▶ [Task brief]: In the entries that follow, find the line containing "spin = Matrix.Rotation(side", then output exactly every line from the first through that one.

▶ [Provided data]:
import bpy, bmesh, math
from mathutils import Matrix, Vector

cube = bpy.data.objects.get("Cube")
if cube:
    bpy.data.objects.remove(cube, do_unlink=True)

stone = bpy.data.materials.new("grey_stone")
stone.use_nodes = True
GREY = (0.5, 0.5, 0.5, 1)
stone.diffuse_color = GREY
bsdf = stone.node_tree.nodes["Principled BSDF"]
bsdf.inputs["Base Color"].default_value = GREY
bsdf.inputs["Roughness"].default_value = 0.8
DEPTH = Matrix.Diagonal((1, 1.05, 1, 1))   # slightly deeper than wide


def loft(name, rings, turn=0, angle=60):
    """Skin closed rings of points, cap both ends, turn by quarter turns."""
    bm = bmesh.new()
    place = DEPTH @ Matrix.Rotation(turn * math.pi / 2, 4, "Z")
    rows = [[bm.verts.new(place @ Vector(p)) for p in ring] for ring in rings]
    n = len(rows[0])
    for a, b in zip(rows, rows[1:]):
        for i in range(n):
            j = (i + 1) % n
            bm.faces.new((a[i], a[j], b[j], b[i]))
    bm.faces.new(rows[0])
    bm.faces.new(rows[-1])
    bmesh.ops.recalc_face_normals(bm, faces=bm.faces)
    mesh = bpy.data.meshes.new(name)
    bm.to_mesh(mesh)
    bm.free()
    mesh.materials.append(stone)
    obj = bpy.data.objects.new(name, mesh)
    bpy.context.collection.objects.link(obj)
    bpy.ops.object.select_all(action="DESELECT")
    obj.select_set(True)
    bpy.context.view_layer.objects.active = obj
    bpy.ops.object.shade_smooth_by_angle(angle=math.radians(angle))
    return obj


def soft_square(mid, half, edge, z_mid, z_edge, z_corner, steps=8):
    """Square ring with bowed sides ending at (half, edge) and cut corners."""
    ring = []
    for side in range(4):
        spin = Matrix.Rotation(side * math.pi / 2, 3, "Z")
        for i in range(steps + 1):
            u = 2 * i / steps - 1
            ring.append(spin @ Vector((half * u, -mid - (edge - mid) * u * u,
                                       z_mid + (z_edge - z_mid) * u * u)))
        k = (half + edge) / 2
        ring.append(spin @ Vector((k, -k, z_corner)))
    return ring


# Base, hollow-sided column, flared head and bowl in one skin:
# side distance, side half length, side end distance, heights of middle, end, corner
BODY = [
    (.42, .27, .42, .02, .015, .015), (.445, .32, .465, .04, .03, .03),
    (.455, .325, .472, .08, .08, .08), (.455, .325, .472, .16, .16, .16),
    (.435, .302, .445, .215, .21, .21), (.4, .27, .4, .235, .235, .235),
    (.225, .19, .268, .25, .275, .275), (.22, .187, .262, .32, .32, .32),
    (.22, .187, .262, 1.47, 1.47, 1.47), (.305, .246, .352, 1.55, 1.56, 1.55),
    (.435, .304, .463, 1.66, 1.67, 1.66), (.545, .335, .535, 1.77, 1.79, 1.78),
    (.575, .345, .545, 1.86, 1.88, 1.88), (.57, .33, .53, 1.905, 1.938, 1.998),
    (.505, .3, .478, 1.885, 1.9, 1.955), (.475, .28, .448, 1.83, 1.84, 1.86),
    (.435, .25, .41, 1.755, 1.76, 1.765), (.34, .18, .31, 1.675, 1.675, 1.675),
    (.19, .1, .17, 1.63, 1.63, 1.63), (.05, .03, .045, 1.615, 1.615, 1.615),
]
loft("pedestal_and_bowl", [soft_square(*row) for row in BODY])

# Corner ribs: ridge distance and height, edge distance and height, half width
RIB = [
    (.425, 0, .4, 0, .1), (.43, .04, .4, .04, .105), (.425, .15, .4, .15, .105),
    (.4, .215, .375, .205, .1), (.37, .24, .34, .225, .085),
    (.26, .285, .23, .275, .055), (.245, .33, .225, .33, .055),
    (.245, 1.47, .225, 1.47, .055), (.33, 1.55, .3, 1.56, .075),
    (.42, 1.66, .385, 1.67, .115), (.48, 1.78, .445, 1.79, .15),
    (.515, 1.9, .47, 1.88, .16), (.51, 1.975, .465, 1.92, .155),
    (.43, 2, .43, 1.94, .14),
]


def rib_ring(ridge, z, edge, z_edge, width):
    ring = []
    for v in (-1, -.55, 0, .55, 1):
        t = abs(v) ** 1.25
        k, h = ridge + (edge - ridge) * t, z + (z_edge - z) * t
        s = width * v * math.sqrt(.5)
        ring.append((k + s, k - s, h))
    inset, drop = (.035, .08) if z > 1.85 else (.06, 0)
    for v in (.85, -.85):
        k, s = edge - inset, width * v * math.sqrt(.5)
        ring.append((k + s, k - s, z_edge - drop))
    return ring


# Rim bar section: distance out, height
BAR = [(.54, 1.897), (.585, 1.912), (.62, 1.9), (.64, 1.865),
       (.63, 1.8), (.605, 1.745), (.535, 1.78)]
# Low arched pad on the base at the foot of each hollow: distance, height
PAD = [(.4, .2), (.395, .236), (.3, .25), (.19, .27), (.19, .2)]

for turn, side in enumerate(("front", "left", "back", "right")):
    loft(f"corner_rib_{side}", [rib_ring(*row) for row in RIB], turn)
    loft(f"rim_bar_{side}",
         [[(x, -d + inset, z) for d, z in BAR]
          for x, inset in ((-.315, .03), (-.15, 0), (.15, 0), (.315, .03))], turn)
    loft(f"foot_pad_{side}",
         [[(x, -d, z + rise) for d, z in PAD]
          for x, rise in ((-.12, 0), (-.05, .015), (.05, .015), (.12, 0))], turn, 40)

▶ [Result of the task]:
import bpy, bmesh, math
from mathutils import Matrix, Vector

cube = bpy.data.objects.get("Cube")
if cube:
    bpy.data.objects.remove(cube, do_unlink=True)

stone = bpy.data.materials.new("grey_stone")
stone.use_nodes = True
GREY = (0.5, 0.5, 0.5, 1)
stone.diffuse_color = GREY
bsdf = stone.node_tree.nodes["Principled BSDF"]
bsdf.inputs["Base Color"].default_value = GREY
bsdf.inputs["Roughness"].default_value = 0.8
DEPTH = Matrix.Diagonal((1, 1.05, 1, 1))   # slightly deeper than wide


def loft(name, rings, turn=0, angle=60):
    """Skin closed rings of points, cap both ends, turn by quarter turns."""
    bm = bmesh.new()
    place = DEPTH @ Matrix.Rotation(turn * math.pi / 2, 4, "Z")
    rows = [[bm.verts.new(place @ Vector(p)) for p in ring] for ring in rings]
    n = len(rows[0])
    for a, b in zip(rows, rows[1:]):
        for i in range(n):
            j = (i + 1) % n
            bm.faces.new((a[i], a[j], b[j], b[i]))
    bm.faces.new(rows[0])
    bm.faces.new(rows[-1])
    bmesh.ops.recalc_face_normals(bm, faces=bm.faces)
    mesh = bpy.data.meshes.new(name)
    bm.to_mesh(mesh)
    bm.free()
    mesh.materials.append(stone)
    obj = bpy.data.objects.new(name, mesh)
    bpy.context.collection.objects.link(obj)
    bpy.ops.object.select_all(action="DESELECT")
    obj.select_set(True)
    bpy.context.view_layer.objects.active = obj
    bpy.ops.object.shade_smooth_by_angle(angle=math.radians(angle))
    return obj


def soft_square(mid, half, edge, z_mid, z_edge, z_corner, steps=8):
    """Square ring with bowed sides ending at (half, edge) and cut corners."""
    ring = []
    for side in range(4):
        spin = Matrix.Rotation(side * math.pi / 2, 3, "Z")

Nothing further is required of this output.